    good luck!”

    Trust me, you don’t want to hear my conclusion.

    Vote -1 Vote +1

  11. Oprah says:

    Anon, tripes are actually indicative of both speed and power.

    Vote -1 Vote +1

  12. Adam says:

    Not one of Bourjos’ doubles has been a stretched out single (Ala Mike Trout in the Futures game). He has a quick bat with a little bit of pop.

    Vote -1 Vote +1

  13. fjmanuel says:

    so do we just not care about small sample size anymore?

    300 at-bats = yeaaaaaaaaaaaaaaaaaaaaa

    Vote -1 Vote +1

    • Steve Balboni says:

      You’ve got to read more than 5 paragrpahs to get to: “Yes, he only has 278 plate appearances in the Majors, but Bourjos showed similar extra base hit ability in the minors as well. “
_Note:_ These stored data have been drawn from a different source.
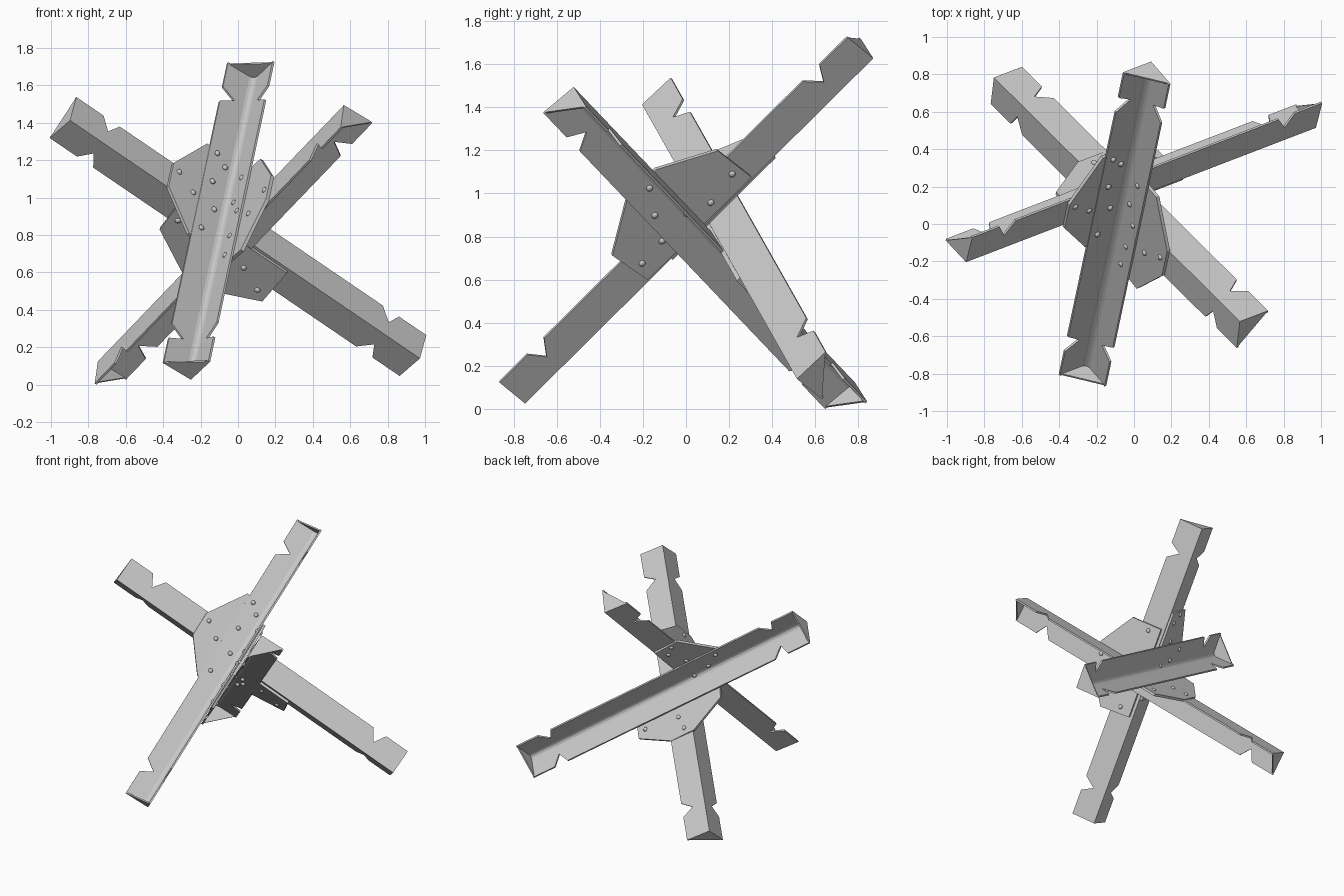
import bpy, bmesh, math
from mathutils import Vector, Matrix

if "Cube" in bpy.data.objects:
    bpy.data.objects.remove(bpy.data.objects["Cube"])

A = Vector((0.1493, 0.7023, 0.6963)).normalized()    # beam directions
B = Vector((0.788, 0.3026, -0.536)).normalized()
C = Vector((-0.5708, 0.566, -0.5946)).normalized()
HUB = Vector((-0.064, 0.10, 0.84))
FLANGE, THICK, GAP = 0.185, 0.012, 0.010
parts = []


def prism(bm, pts, offset):
    """Extrude a flat outline by an offset vector."""
    lo = [bm.verts.new(p) for p in pts]
    hi = [bm.verts.new(p + offset) for p in pts]
    bm.faces.new(lo)
    bm.faces.new(hi[::-1])
    n = len(pts)
    for i in range(n):
        j = (i + 1) % n
        bm.faces.new((lo[i], hi[i], hi[j], lo[j]))


def finish(bm, name):
    bmesh.ops.recalc_face_normals(bm, faces=bm.faces[:])
    me = bpy.data.meshes.new(name)
    bm.to_mesh(me)
    bm.free()
    ob = bpy.data.objects.new(name, me)
    bpy.context.collection.objects.link(ob)
    parts.append(ob)
    return ob


def beam(name, mid, d, u, v, length):
    """Notched angle-iron with a filleted inner corner and triangular end caps."""
    mid = Vector(mid)
    u = (u - u.dot(d) * d).normalized()
    v = (v - v.dot(d) * d - v.dot(u) * u).normalized()
    h = length / 2
    bm = bmesh.new()
    # flanges
    deep = FLANGE * 0.54
    edge = [(-h, 0), (-h, FLANGE), (-h + .185, FLANGE), (-h + .235, deep), (-h + .295, FLANGE)]
    outline = edge + [(-s, w) for s, w in reversed(edge)]
    for f, inward in ((u, v), (v, u)):
        prism(bm, [mid + d * s + f * w for s, w in outline], inward * THICK)
    # inner fillet
    r = 0.03
    sec = [(THICK * .5, THICK * .5)]
    for i in range(4):
        t = math.pi / 2 * i / 3
        sec.append((THICK + r * (1 - math.sin(t)), THICK + r * (1 - math.cos(t))))
    prism(bm, [mid - d * (h - .004) + u * x + v * y for x, y in sec], d * (length - .008))
    # end caps
    for k in (-1, 1):
        e = mid + d * h * k
        prism(bm, [e, e + u * FLANGE, e + v * FLANGE], d * -k * 0.01)
    return finish(bm, name)


def gusset(name, e1, e2, base_side, outline, rivets, span):
    """Plate between two flanges, plus rivet heads on both sides."""
    n = e1.cross(e2).normalized()
    if n.dot(base_side) < 0:
        n = -n
    bm = bmesh.new()
    prism(bm, [HUB + e1 * s + e2 * t - n * GAP * .95 for s, t in outline], n * GAP * 1.9)
    finish(bm, name + "_plate")
    bm = bmesh.new()
    for s, t in rivets:
        p = HUB + e1 * s + e2 * t
        on_base = abs(t) < FLANGE + GAP
        on_other = span[0] < s < span[1]
        for side, on in ((n, on_base), (-n, on_other)):
            pos = p + side * (GAP + (THICK if on else 0))
            m = Matrix.Translation(pos) @ side.to_track_quat('Z', 'Y').to_matrix().to_4x4() \
                @ Matrix.Diagonal((1, 1, 0.75, 1))
            bmesh.ops.create_uvsphere(bm, u_segments=12, v_segments=8, radius=0.016, matrix=m)
    ob = finish(bm, name + "_rivets")
    ob.data.polygons.foreach_set("use_smooth", [True] * len(ob.data.polygons))


# three crossing beams
beam("upright_beam", (-.0755, .061, .82), A, -C, -B, 2.30)
beam("long_beam", (.042, .155, .770), B, A, C, 2.374)
beam("cross_beam", (-.087, .131, .803), C, -A, B, 2.304)

# gusset plates with rivets
gusset("right_gusset", A, C, -B,
       [(-.375, -.03), (-.416, -.268), (-.177, -.441), (.009, -.441), (.281, -.27), (.31, -.03)],
       [(.255, -.12), (.09, -.09), (-.025, -.15), (-.2, -.13), (-.34, -.12), (-.14, -.27), (-.07, -.40)],
       (-.195, 0))
gusset("left_gusset", A, B, -C,
       [(-.23, -.02), (-.22, -.21), (.0, -.39), (.18, -.39), (.462, -.217), (.45, -.02)],
       [(.43, -.15), (.37, -.086), (.22, -.143), (.04, -.097), (-.14, -.15), (.07, -.237), (.145, -.345)],
       (0, .195))
gusset("rear_gusset", B, C, A,
       [(-.28, .02), (-.26, .253), (-.005, .40), (.19, .40), (.445, .265), (.435, .02)],
       [(-.22, .137), (-.09, .095), (.08, .15), (.236, .15), (.38, .22), (.10, .25), (.07, .35)],
       (0, .195))

# rest on the floor and centre
pts = [v.co for o in parts for v in o.data.vertices]
lo = Vector([min(p[i] for p in pts) for i in range(3)])
hi = Vector([max(p[i] for p in pts) for i in range(3)])
shift = Matrix.Translation((-(lo.x + hi.x) / 2, -(lo.y + hi.y) / 2, -lo.z))
for o in parts:
    o.data.transform(shift)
      Vote -1 Vote +1

  14. Matt says:

    Read from a scout that trout projects as a corner outfielder. Bourjos won’t get pushed out if he holds his own

    Vote -1 Vote +1

  15. Bookbook says:

    How does Bourjos’ D compare to Guti’s?

    Vote -1 Vote +1

Leave a Reply

Your email address will not be published. Required fields are marked *

You may use these HTML tags and attributes: <a href="" title=""> <abbr title=""> <acronym title=""> <b> <blockquote cite=""> <cite> <code> <del datetime=""> <em> <i> <q cite=""> <strike> <strong>